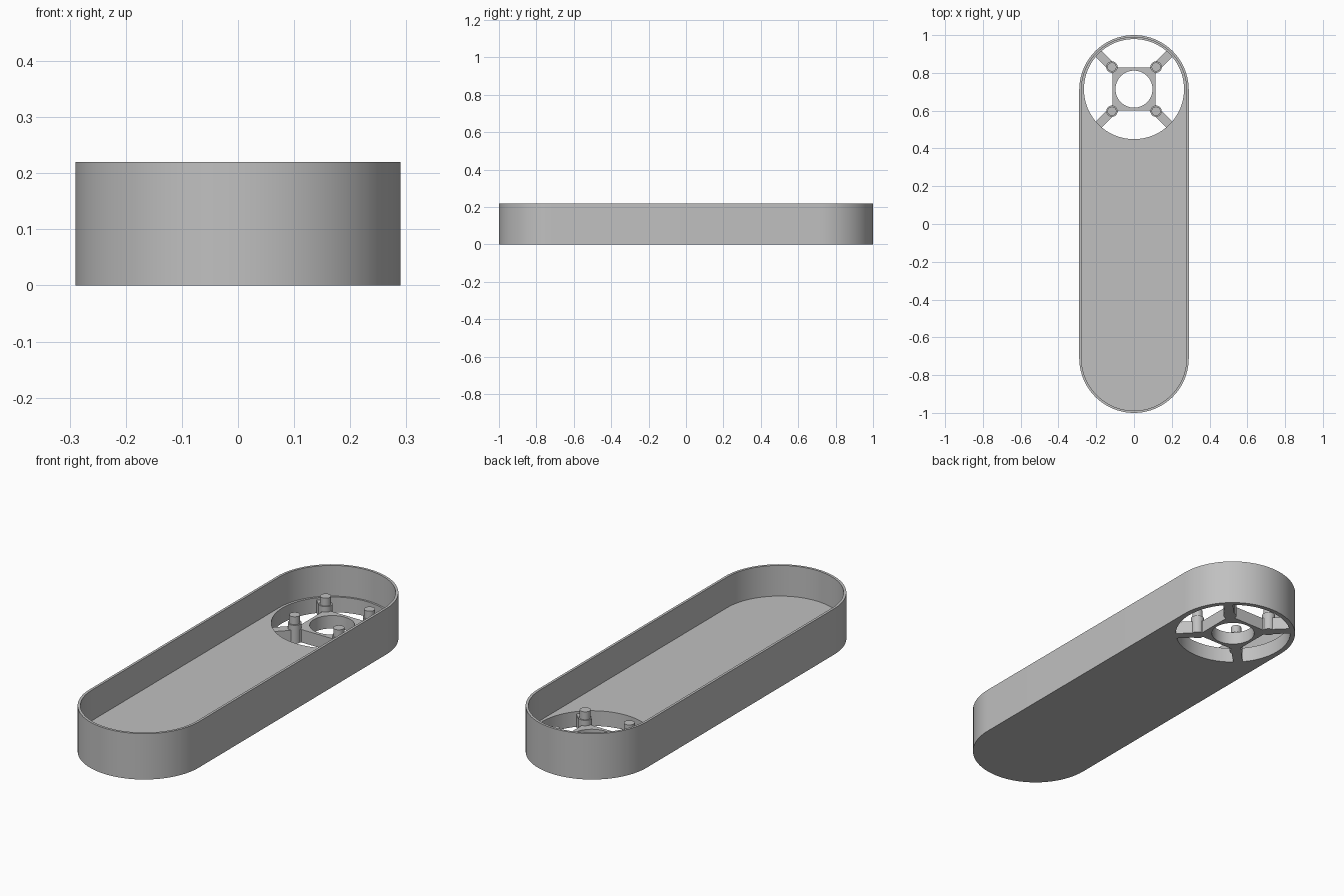
import bpy, bmesh, math
from mathutils import Matrix

cube = bpy.data.objects.get("Cube")
if cube:
    bpy.data.objects.remove(cube, do_unlink=True)

HEIGHT, FLOOR = 0.22, 0.073
RADIUS, WALL = 0.29, 0.012
MID = 1 - RADIUS            # centre of each rounded end
FAN_Y = 0.714               # centre of the round opening
POST = 0.117                # post offset from the opening centre

grey = bpy.data.materials.new("plain grey")
grey.use_nodes = True
colour = (0.53, 0.53, 0.53, 1)
grey.diffuse_color = colour
grey.node_tree.nodes["Principled BSDF"].inputs["Base Color"].default_value = colour


def arc(r, cy, start, end, n):
    return [(r * math.cos(start + (end - start) * i / n),
             cy + r * math.sin(start + (end - start) * i / n)) for i in range(n + 1)]


def circle(r, n=64):
    return arc(r, 0, 0, math.tau, n)[:-1]


def stadium(r):
    return arc(r, MID, 0, math.pi, 40) + arc(r, -MID, math.pi, math.tau, 40)


def box(x0, x1, half):
    return [(x0, -half), (x1, -half), (x1, half), (x0, half)]


def prism(name, outline, z0, z1, place=Matrix()):
    """Extrude a flat outline from z0 to z1."""
    bm = bmesh.new()
    face = bm.faces.new([bm.verts.new((x, y, z0)) for x, y in outline])
    top = bmesh.ops.extrude_face_region(bm, geom=[face])["geom"]
    bmesh.ops.translate(bm, vec=(0, 0, z1 - z0),
                        verts=[v for v in top if isinstance(v, bmesh.types.BMVert)])
    bmesh.ops.transform(bm, matrix=place, verts=bm.verts)
    bmesh.ops.recalc_face_normals(bm, faces=bm.faces)
    mesh = bpy.data.meshes.new(name)
    bm.to_mesh(mesh)
    bm.free()
    mesh.materials.append(grey)
    obj = bpy.data.objects.new(name, mesh)
    bpy.context.collection.objects.link(obj)
    return obj


def activate(obj):
    bpy.ops.object.select_all(action='DESELECT')
    obj.select_set(True)
    bpy.context.view_layer.objects.active = obj


def combine(obj, other, operation):
    mod = obj.modifiers.new("combine", 'BOOLEAN')
    mod.operation, mod.solver, mod.object = operation, 'EXACT', other
    activate(obj)
    bpy.ops.object.modifier_apply(modifier=mod.name)
    bpy.data.objects.remove(other, do_unlink=True)


def smooth(obj):
    activate(obj)
    bpy.ops.object.shade_smooth_by_angle(angle=math.radians(30))


centre = Matrix.Translation((0, FAN_Y, 0))

# Open tray with a round opening in its floor
tray = prism("tray", stadium(RADIUS), 0, HEIGHT)
combine(tray, prism("cavity", stadium(RADIUS - WALL), FLOOR, 1), 'DIFFERENCE')
combine(tray, prism("opening", circle(0.265), -1, 1, centre), 'DIFFERENCE')
smooth(tray)

# Square frame held in the opening by four diagonal spokes
PLATE = 0.062
frame = prism("mount_frame", box(-0.114, 0.114, 0.114), 0, PLATE, centre)
pins = []
for k in range(4):
    angle = math.pi / 4 + k * math.pi / 2
    turn = centre @ Matrix.Rotation(angle, 4, 'Z')
    combine(frame, prism("spoke", box(0.13, 0.268, 0.022), 0, PLATE, turn), 'UNION')
    at_post = turn @ Matrix.Translation((POST * math.sqrt(2), 0, 0))
    combine(frame, prism("post", circle(0.03, 32), 0, 0.088, at_post), 'UNION')
    # Narrower pin on each post
    pins.append(prism(f"pin_{k + 1}", circle(0.024, 32), 0.08, 0.126, at_post))
combine(frame, prism("bore", circle(0.098), -1, 1, centre), 'DIFFERENCE')
for part in [frame] + pins:
    smooth(part)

════════

● **INSTRUCTIONS TO FOLLOW**:
The answer is each line in which the word "frame" occurs, copied from the material above.

● **OUTPUT OF THE EXERCISE**:
# Square frame held in the opening by four diagonal spokes
frame = prism("mount_frame", box(-0.114, 0.114, 0.114), 0, PLATE, centre)
    combine(frame, prism("spoke", box(0.13, 0.268, 0.022), 0, PLATE, turn), 'UNION')
    combine(frame, prism("post", circle(0.03, 32), 0, 0.088, at_post), 'UNION')
combine(frame, prism("bore", circle(0.098), -1, 1, centre), 'DIFFERENCE')
for part in [frame] + pins:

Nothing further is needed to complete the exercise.